Students tell Alternative Spring Break stories

 

Alternative Spring Break (ASB) leaders gave brief presentations where the participants got to share a favorite moment April 10 in Jonasson Hall.

ASB is a week-long volunteer opportunity to serve the needs of different communities. Each group contributed more than 100 hours of service.

One group did youth empowerment in Seattle, Wash., and worked with four different organizations.

It worked with an organization called Youth Care. Youth Care works with at-risk youth. It has programs that interact with these youth and even help them get their GED.

Ryther is an organization that works with kids who have experienced trauma, been abused, or have an addiction. It even has “in-patient” or “on campus” housing for kids who need it. Ryther also works with families inside their homes and help kids transition in between.

This group also worked with a national organization called America SCORES. The goal of America SCORES is to empower youth both inside and out of the classroom with soccer as its main tool. This program is in place in five elementary schools in Seattle.

First Place School helps low income families. It is the fourth organization this group worked with. The aim of the school is to teach both the child and the family. It focuses on the need of the student rather than where society says they should be.

Another ASB group worked with Habitat for Humanity and went to Tacoma, Wash.

It helped build foundations for houses, which comprised of a lot of manual labor. This group also worked alongside the families receiving the houses and AmeriCorps members in charge of construction.

This group had the opportunity to think critically about the issues these families faced and have discussions and reflections about it.

The third group worked with a wildlife organization in Westcliffe, Colo. It worked with Mission: Wolf, which takes in wolves or wolf/dog breeds.

Mission: Wolf serves to help these wolves and educate the public about wolf conservation.

The participants did a lot of manual labor.
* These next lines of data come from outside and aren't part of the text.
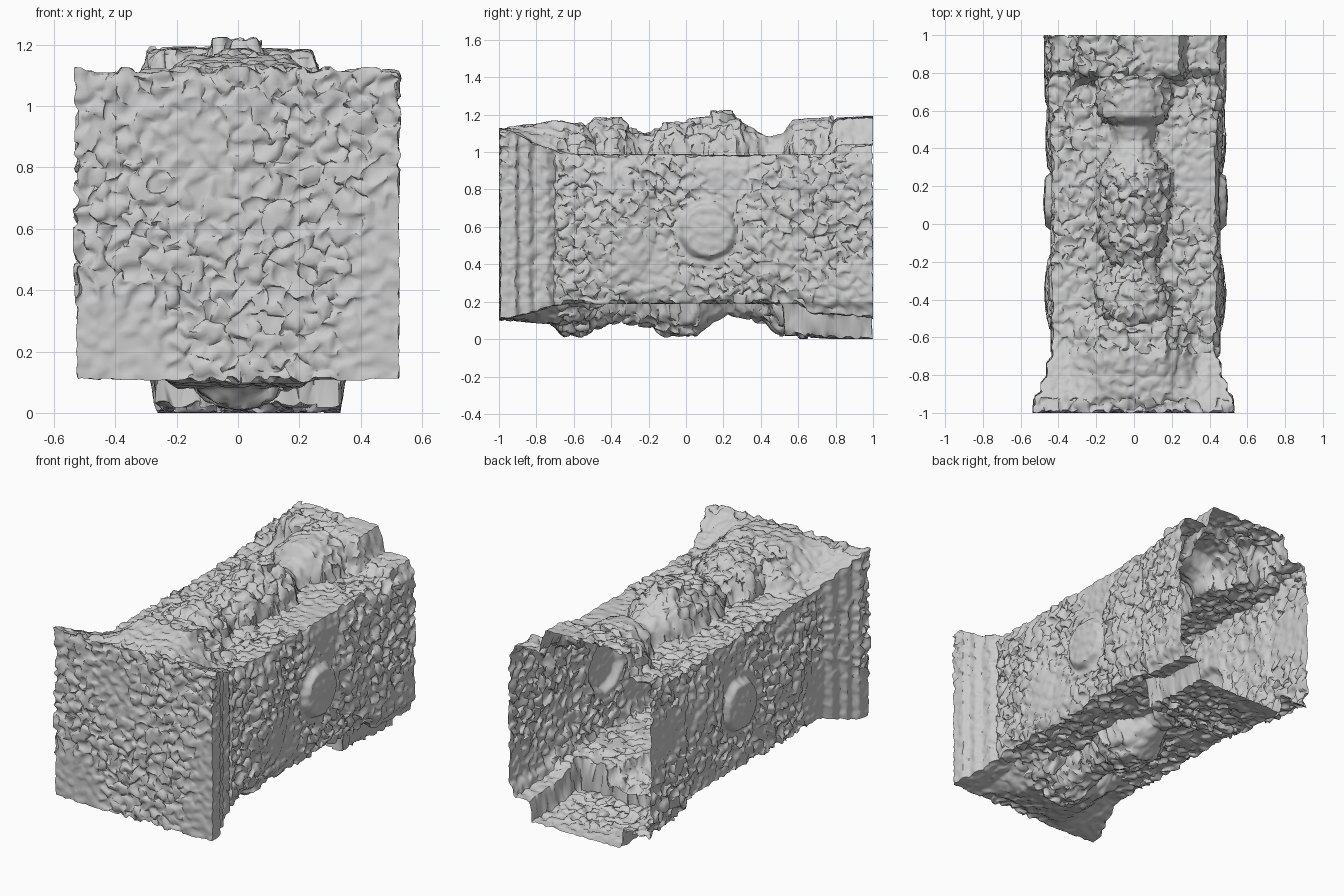
import bpy, math
from mathutils import Vector, noise

if "Cube" in bpy.data.objects:
    bpy.data.objects.remove(bpy.data.objects["Cube"])


def curve(points, y):
    """Linear profile lookup: value at y along a list of (y, value)."""
    for (a, va), (b, vb) in zip(points, points[1:]):
        if y <= b:
            return va + (vb - va) * max(0.0, (y - a) / (b - a))
    return points[-1][1]


# Outline of the square pedestal along its length (lying along y)
HALF_W = [(-1, .525), (-.91, .52), (-.89, .49), (-.84, .49), (-.81, .46), (-.74, .46),
          (-.70, .43), (.55, .43), (.62, .44), (1, .445)]
TOP_Z = [(-1, 1.12), (-.92, 1.10), (-.80, 1.04), (-.62, .98), (.76, .98), (.82, 1.03), (1, 1.04)]
BOT_Z = [(-1, .11), (-.92, .12), (-.80, .15), (-.65, .20), (.60, .20), (.68, .14), (1, .12)]
# Turned baluster radii on top and bottom faces
TOP_R = [(-.56, .12), (-.51, .17), (-.48, .20), (-.34, .20), (-.30, .15), (-.22, .11), (-.15, .14),
         (-.11, .17), (.10, .20), (.28, .20), (.32, .16), (.44, .10), (.52, .12),
         (.57, .19), (.66, .20), (.78, .20), (.80, .0)]
BOT_R = [(-.80, .0), (-.70, .13), (-.66, .18), (-.53, .18), (-.48, .14), (-.36, .11), (-.18, .13),
         (-.11, .18), (.06, .18), (.12, .13), (.22, .07), (.34, .09), (.44, .12), (.52, .18), (.56, .0)]


def block(x, y, x0, x1, y0, y1, h, slope=.04):
    """Raised slab with sloped edges."""
    d = min(x - x0, x1 - x, y - y0, y1 - y)
    return h * max(0.0, min(1.0, d / slope))


def round_relief(x, y, r):
    return math.sqrt(r * r - x * x) if abs(x) < r else 0.0


def top_relief(x, y):
    h = round_relief(x, y, curve(TOP_R, y)) if y > -.56 else 0.0
    mound = curve([(-.97, 0), (-.85, .08), (-.7, .16), (-.56, .17), (-.5, .1), (-.46, 0)], y)
    h = max(h, mound * max(0, min(1, (.34 - abs(x)) / .18)))
    h = max(h, block(x, y, -.33, .29, .74, 1.2, .145, .05))
    return max(h, block(x, y, -.11, .10, .11, .28, .235, .03))


def bottom_relief(x, y):
    h = round_relief(x, y, curve(BOT_R, y))
    mound = curve([(-.97, 0), (-.8, .06), (-.68, .11), (-.52, .1), (-.44, 0)], y)
    h = max(h, mound * max(0, min(1, (.32 - abs(x)) / .12)))
    return max(h, block(x, y, -.28, .35, .52, .66, .17, .02),
               block(x, y, -.28, .35, .62, 1.2, .12, .02))


def side_relief(z, y):
    # domed central medallion, flanking ornaments and end band
    d = math.hypot(y - .12, z - .58)
    h = .04 * max(0, min(1, (.16 - d) / .03)) + .01 * max(0, 1 - d / .1)
    for yc in (-.36, .45):
        h = max(h, .035 * max(0, 1 - math.hypot((y - yc) / .2, (z - .6) / .32)) ** .5)
    return max(h, block(z, y, .16, 1.0, .62, 1.2, .02, .03))


def rough(p):
    """Chiselled plateau-and-pit texture, shared by all parts so seams meet."""
    patch = max(0, min(1, .75 + 1.8 * noise.noise(p * 2.3 + Vector((5, 2, 9)))))
    if abs(p.x) > .42 and math.hypot(p.y - .12, p.z - .58) < .19:
        patch = 0  # smoother medallion
    if -.93 < p.y < -.68:
        patch *= .3  # smoother mouldings
    amp = .003 + .010 * patch
    n = noise.noise_vector(p * 25)
    step = Vector([max(-1, min(.7, 3.5 * c)) * amp for c in n])
    q = p + step
    return Vector((q.x, max(-1, min(1, q.y)), max(0, q.z)))


def grid(name, nu, nv, fn):
    """Grid surface from fn(u, v), both running 0..1."""
    verts = [rough(Vector(fn(i / nu, j / nv))) for j in range(nv + 1) for i in range(nu + 1)]
    w = nu + 1
    faces = [(j * w + i, j * w + i + 1, (j + 1) * w + i + 1, (j + 1) * w + i)
             for j in range(nv) for i in range(nu)]
    me = bpy.data.meshes.new(name)
    me.from_pydata(verts, [], faces)
    me.update()
    ob = bpy.data.objects.new(name, me)
    bpy.context.collection.objects.link(ob)
    bpy.context.view_layer.objects.active = ob
    ob.select_set(True)
    bpy.ops.object.shade_smooth_by_angle(angle=math.radians(50))
    ob.select_set(False)
    return ob


def along(v):
    return -.992 + 1.992 * v


def top_face(u, v):
    y = along(v)
    x = (2 * u - 1) * curve(HALF_W, y)
    return x, y, curve(TOP_Z, y) + top_relief(x, y)


def bottom_face(u, v):
    y = along(v)
    x = (1 - 2 * u) * curve(HALF_W, y)
    return x, y, curve(BOT_Z, y) - bottom_relief(x, y)


def side_face(sign):
    def fn(u, v):
        y = along(v)
        t = 1 - u if sign > 0 else u
        z0, z1 = curve(BOT_Z, y), curve(TOP_Z, y)
        z = z0 + (z1 - z0) * t
        fade = min(1, 12 * t, 12 * (1 - t))
        bulge = side_relief(z, y)
        if sign > 0 and y > -.7:  # the right face stands slightly prouder
            bulge += .018
        return sign * (curve(HALF_W, y) + bulge * fade), y, z
    return fn


def end_face(u, v):
    # square foot of the pedestal, closing the front
    return (2 * u - 1) * .525, -.992, .11 + v * 1.01


# Four carved faces of the hollow pedestal; the back end stays open
grid("top_carved_face", 100, 200, top_face)
grid("bottom_carved_face", 100, 200, bottom_face)
for name, sign in (("right_carved_face", 1), ("left_carved_face", -1)):
    ob = grid(name, 90, 200, side_face(sign))
    if ob.data.polygons[45].normal.x * sign < 0:
        ob.data.flip_normals()
grid("square_foot", 110, 110, end_face)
Their tasks included fire mitigation and fence building. They also got to meet the wolves.

ASB trips provided an opportunity for students to develop a deeper connection with Linfield students and staff. They also learned about issues in society and how to help solve them.

 

Kiera Downs/Copy editor

Kiera Downs can be reached at linfieldreviewcopy@gmail.com.